NCI Launches Tool to Predict Colorectal Cancer Risk

A new online tool for calculating colorectal cancer risk in men and women age 50 or older has been launched, based on a new risk-assessment model developed by researchers at NCI. The tool may assist health care providers and their patients in making informed choices about when and how to screen for colorectal cancer and can be used in designing colorectal cancer screening and prevention trials. An article describing the work appeared online Dec. 29 in the Journal of Clinical Oncology.

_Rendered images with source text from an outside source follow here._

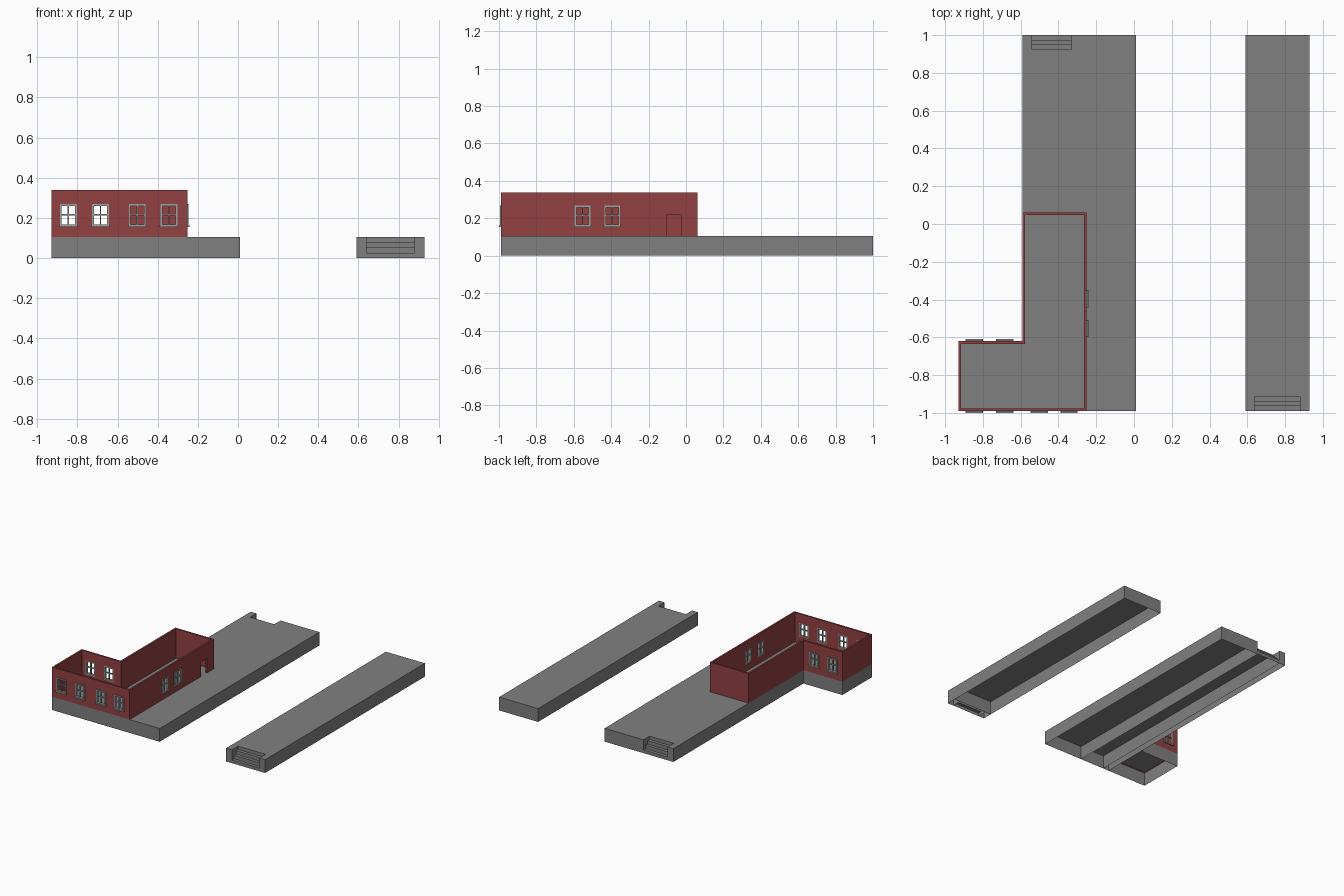
import bpy, bmesh

if "Cube" in bpy.data.objects:
    bpy.data.objects.remove(bpy.data.objects["Cube"])

H, TOP = 0.105, 0.338          # platform height, wall top
F, B = -0.99, 1.0              # front and back ends of the platforms
T = 0.014                      # wall thickness


def material(name, rgb):
    m = bpy.data.materials.new(name)
    m.diffuse_color = (*rgb, 1)
    m.use_nodes = True
    m.node_tree.nodes["Principled BSDF"].inputs["Base Color"].default_value = m.diffuse_color
    return m


CONCRETE = material("concrete grey", (0.216, 0.216, 0.216))
BRICK = material("brick red", (0.29, 0.052, 0.055))
FRAME = material("frame light grey", (0.34, 0.36, 0.35))


def finish(bm, name, mat):
    mesh = bpy.data.meshes.new(name)
    bm.to_mesh(mesh)
    bm.free()
    ob = bpy.data.objects.new(name, mesh)
    bpy.context.collection.objects.link(ob)
    mesh.materials.append(mat)
    return ob


def add_box(bm, x, y, z):
    """Box between pairs of x, y and z limits."""
    lims = [sorted(p) for p in (x, y, z)]
    for v in bmesh.ops.create_cube(bm, size=1)["verts"]:
        v.co = [lo if c < 0 else hi for c, (lo, hi) in zip(v.co, lims)]


def open_bottom(bm):
    bad = [f for f in bm.faces if all(abs(v.co.z) < 1e-5 for v in f.verts)]
    bmesh.ops.delete(bm, geom=bad, context='FACES_ONLY')


def shell(name, *boxes):
    """Platform pieces, hollow below."""
    bm = bmesh.new()
    for x, y in boxes:
        add_box(bm, x, y, (0, H))
    open_bottom(bm)
    return finish(bm, name, CONCRETE)


def strip(name, x0, x1, profile):
    """Side profile (y, z) swept across x, without underside or end caps."""
    bm = bmesh.new()
    face = bm.faces.new([bm.verts.new((x0, y, z)) for y, z in profile])
    res = bmesh.ops.extrude_face_region(bm, geom=[face])
    for v in res["geom"]:
        if isinstance(v, bmesh.types.BMVert):
            v.co.x = x1
    bmesh.ops.recalc_face_normals(bm, faces=bm.faces[:])
    caps = [f for f in bm.faces if abs(f.normal.x) > 0.9]
    bmesh.ops.delete(bm, geom=caps, context='FACES_ONLY')
    open_bottom(bm)
    return finish(bm, name, CONCRETE)


def steps(end, inward):
    """Three steps rising inward from a platform end, up to the top level."""
    pts = [(end, 0)]
    for i in range(3):
        z = 0.025 + i * 0.027
        pts += [(end + inward * 0.0255 * i, z), (end + inward * 0.0255 * (i + 1), z)]
    return pts + [(pts[-1][0], H)]


# Platforms
shell("left_platform", ((-0.33, 0.01), (F, B)), ((-0.59, -0.54), (F, B)))
strip("left_platform_steps", -0.54, -0.33, steps(B, -1) + [(F, H), (F, 0)])
shell("building_wing_base", ((-0.93, -0.59), (F, -0.62)))
inner = F + 3 * 0.0255
shell("right_platform", ((0.59, 0.93), (inner, B)),
      ((0.59, 0.64), (F, inner)), ((0.88, 0.93), (F, inner)))
strip("right_platform_steps", 0.64, 0.88, steps(F, 1) + [(inner, 0)])

# Walls: L-shaped ring, outer and inner outlines
X0, X1, XR, YM, YB = -0.93, -0.59, -0.252, -0.62, 0.062
outer = [(X0, F), (XR, F), (XR, YB), (X1, YB), (X1, YM), (X0, YM)]
ring = [(X0 + T, F + T), (XR - T, F + T), (XR - T, YB - T),
        (X1 + T, YB - T), (X1 + T, YM - T), (X0 + T, YM - T)]
bm = bmesh.new()
o = [bm.verts.new((x, y, H)) for x, y in outer]
i_ = [bm.verts.new((x, y, H)) for x, y in ring]
base = [bm.faces.new((o[k - 1], o[k], i_[k], i_[k - 1])) for k in range(6)]
res = bmesh.ops.extrude_face_region(bm, geom=base, use_keep_orig=True)
for v in res["geom"]:
    if isinstance(v, bmesh.types.BMVert):
        v.co.z = TOP
bmesh.ops.recalc_face_normals(bm, faces=bm.faces[:])
walls = finish(bm, "building_walls", BRICK)

# Windows: (centre along wall, wall runs along x, wall face, outward sign)
windows = [(x, True, F, -1) for x in (-0.845, -0.685, -0.502, -0.344)]
windows += [(x, True, YM, 1) for x in (-0.845, -0.685)]
windows += [(y, False, XR, 1) for y in (-0.553, -0.395)]
W, Z0, Z1, R = 0.042, 0.158, 0.268, 0.009   # half width, bottom, top, rail

cut = bmesh.new()
frames = bmesh.new()
for c, along_x, face, s in windows:
    def part(bm, u, d, z):
        a = (c + u[0], c + u[1])
        b = (face + s * d[0], face + s * d[1])
        add_box(bm, *((a, b) if along_x else (b, a)), z)

    part(cut, (-W + 0.002, W - 0.002), (-0.04, 0.04), (Z0 + 0.002, Z1 - 0.002))
    d = (-T, 0.005)
    part(frames, (-W, -W + R), d, (Z0, Z1))               # jambs
    part(frames, (W - R, W), d, (Z0, Z1))
    part(frames, (-W + R, W - R), d, (Z1 - R, Z1))        # head
    part(frames, (-W + R, W - R), d, (Z0, Z0 + R))        # bottom rail
    bar = (-T + 0.003, 0.001)
    part(frames, (-0.003, 0.003), bar, (Z0 + R, Z1 - R))  # glazing bars
    part(frames, (-W + R, W - R), bar, (0.213, 0.219))
    part(frames, (-W - 0.004, W + 0.004), (0, 0.01), (Z0 - 0.004, Z0 + 0.007))  # sill
finish(frames, "window_frames", FRAME)

# Doorway in the right-hand wall
add_box(cut, (XR - 0.04, XR + 0.04), (-0.104, -0.028), (H - 0.02, 0.218))
cutter = finish(cut, "opening_cutter", BRICK)
cutter.hide_render = True

mod = walls.modifiers.new("openings", 'BOOLEAN')
mod.operation, mod.solver, mod.object = 'DIFFERENCE', 'EXACT', cutter
bpy.context.view_layer.objects.active = walls
bpy.ops.object.modifier_apply(modifier=mod.name)
bpy.data.objects.remove(cutter)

Using easily obtainable information (e.g., personal and family medical history, lifestyle behaviors and age), the tool provides an estimate of an individual’s risk of developing colorectal cancer over certain time periods (within 5 years, 10 years, and over the course of a lifetime). This risk-assessment model is the first to provide an absolute risk estimate for colorectal cancer (i.e., the probability of developing colorectal cancer over a given period of time) for the general, non-Hispanic white population age 50 or older in the United States. The tool is available at People using it should consult their health care providers to interpret results. Approximately one in 18 Americans will develop colorectal cancer at some point during his or her lifetime. In 2008, an estimated 148,810 people were diagnosed with colorectal cancer in the United States and another 49,960 will die of the disease.

Common Treatment for Prostatitis Fails

Alfuzosin, a drug commonly prescribed for men with chronic prostatitis, a painful disorder of the prostate and surrounding pelvic area, failed to significantly reduce symptoms in recently diagnosed men who had not been previously treated with this drug, according to a clinical trial sponsored by NIDDK. The study is to be published in the New England Journal of Medicine. Chronic prostatitis, which has no known cause and no uniformly effective therapy, is the most common type of prostatitis seen by physicians. Men with this condition experience pain in the genital and urinary tract areas, lower urinary tract symptoms such as pain in the bladder area and during urination, and sexual problems that can severely affect their quality of life. Population-based surveys estimate that 6 percent to 12 percent of men have prostatitis-like symptoms.

back to top of page